#### Problem to solve:
In the data below, find the line that contains "obj.select_set(True)" and the line that contains "for i in range(sides)])". Copy both, plus every line between them, exactly.

#### Provided data:
◇ ◇ ◇ ◇ ◇ ◇ ◇

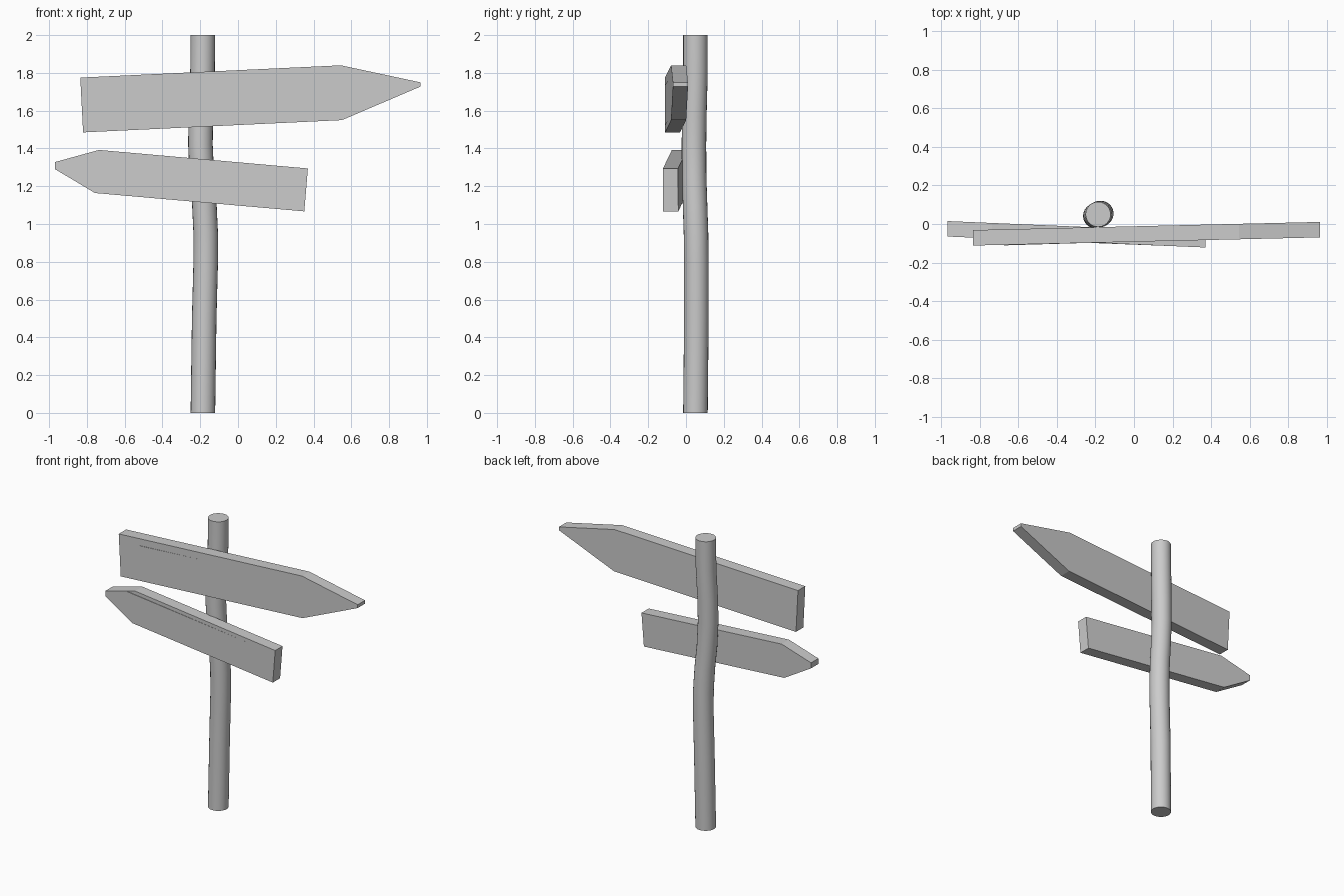
import bpy, bmesh
from math import cos, sin, tau

cube = bpy.data.objects.get("Cube")
if cube:
    bpy.data.objects.remove(cube, do_unlink=True)

grey = bpy.data.materials.new("plain_grey")
grey.use_nodes = True
grey.diffuse_color = (0.6, 0.6, 0.6, 1)
grey.node_tree.nodes["Principled BSDF"].inputs["Base Color"].default_value = grey.diffuse_color


def finish(name, bm, smooth=False):
    bmesh.ops.recalc_face_normals(bm, faces=bm.faces)
    mesh = bpy.data.meshes.new(name)
    bm.to_mesh(mesh)
    bm.free()
    mesh.materials.append(grey)
    obj = bpy.data.objects.new(name, mesh)
    bpy.context.collection.objects.link(obj)
    if smooth:
        bpy.ops.object.select_all(action='DESELECT')
        bpy.context.view_layer.objects.active = obj
        obj.select_set(True)
        bpy.ops.object.shade_smooth_by_angle()
    return obj


def post(name, path, radius, sides):
    """Loft level rings along a slightly crooked path."""
    bm = bmesh.new()
    rings = []
    for x, y, z in path:
        rings.append([bm.verts.new((x + radius * cos(tau * i / sides),
                                    y + radius * sin(tau * i / sides), z))
                      for i in range(sides)])
    for low, high in zip(rings, rings[1:]):
        for i in range(sides):
            j = (i + 1) % sides
            bm.faces.new((low[i], low[j], high[j], high[i]))
    bm.faces.new(rings[0])
    bm.faces.new(rings[-1])
    return finish(name, bm, True)


def slab(name, outline, front, depth):
    """Extrude an x-z outline backwards; front(x) gives the y of its face."""
    bm = bmesh.new()
    face = bm.faces.new([bm.verts.new((x, front(x), z)) for x, z in outline])
    back = bmesh.ops.extrude_face_region(bm, geom=[face])["geom"]
    bmesh.ops.translate(bm, vec=(0, depth, 0),
                        verts=[v for v in back if isinstance(v, bmesh.types.BMVert)])
    return finish(name, bm)


# Crooked round post
post("post", [(-0.186, 0.05, 0), (-0.179, 0.055, 0.5), (-0.171, 0.055, 0.8),
              (-0.171, 0.053, 0.95), (-0.178, 0.048, 1.1), (-0.191, 0.043, 1.25),
              (-0.199, 0.042, 1.42), (-0.197, 0.044, 1.57), (-0.188, 0.05, 1.8),
              (-0.186, 0.05, 2)], 0.065, 24)


# Arrow boards, each turned a little about the post
def upper_front(x):
    return -0.092 + 0.0235 * x


def lower_front(x):
    return -0.106 - 0.0425 * x


slab("upper_arrow_board", [(-0.835, 1.775), (0.545, 1.84), (0.965, 1.75),
                           (0.965, 1.727), (0.55, 1.55), (-0.82, 1.485)],
     upper_front, 0.08)
slab("lower_arrow_board", [(-0.968, 1.328), (-0.736, 1.392), (0.37, 1.294),
                           (0.351, 1.067), (-0.757, 1.164), (-0.968, 1.29)],
     lower_front, 0.08)

# Thin face panels that sink into the boards towards one end
slab("upper_face_panel", [(-0.675, 1.735), (0.5, 1.79), (0.51, 1.58), (-0.66, 1.525)],
     lambda x: upper_front(x) - 0.003 + 0.006 * (x + 0.67), 0.006)
slab("lower_face_panel", [(-0.8, 1.373), (0.3, 1.275), (0.29, 1.095), (-0.8, 1.192)],
     lambda x: lower_front(x) - 0.004 + 0.004 * (x + 0.8), 0.006)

◇ ◇ ◇ ◇ ◇ ◇ ◇

#### Exercise response:
        obj.select_set(True)
        bpy.ops.object.shade_smooth_by_angle()
    return obj


def post(name, path, radius, sides):
    """Loft level rings along a slightly crooked path."""
    bm = bmesh.new()
    rings = []
    for x, y, z in path:
        rings.append([bm.verts.new((x + radius * cos(tau * i / sides),
                                    y + radius * sin(tau * i / sides), z))
                      for i in range(sides)])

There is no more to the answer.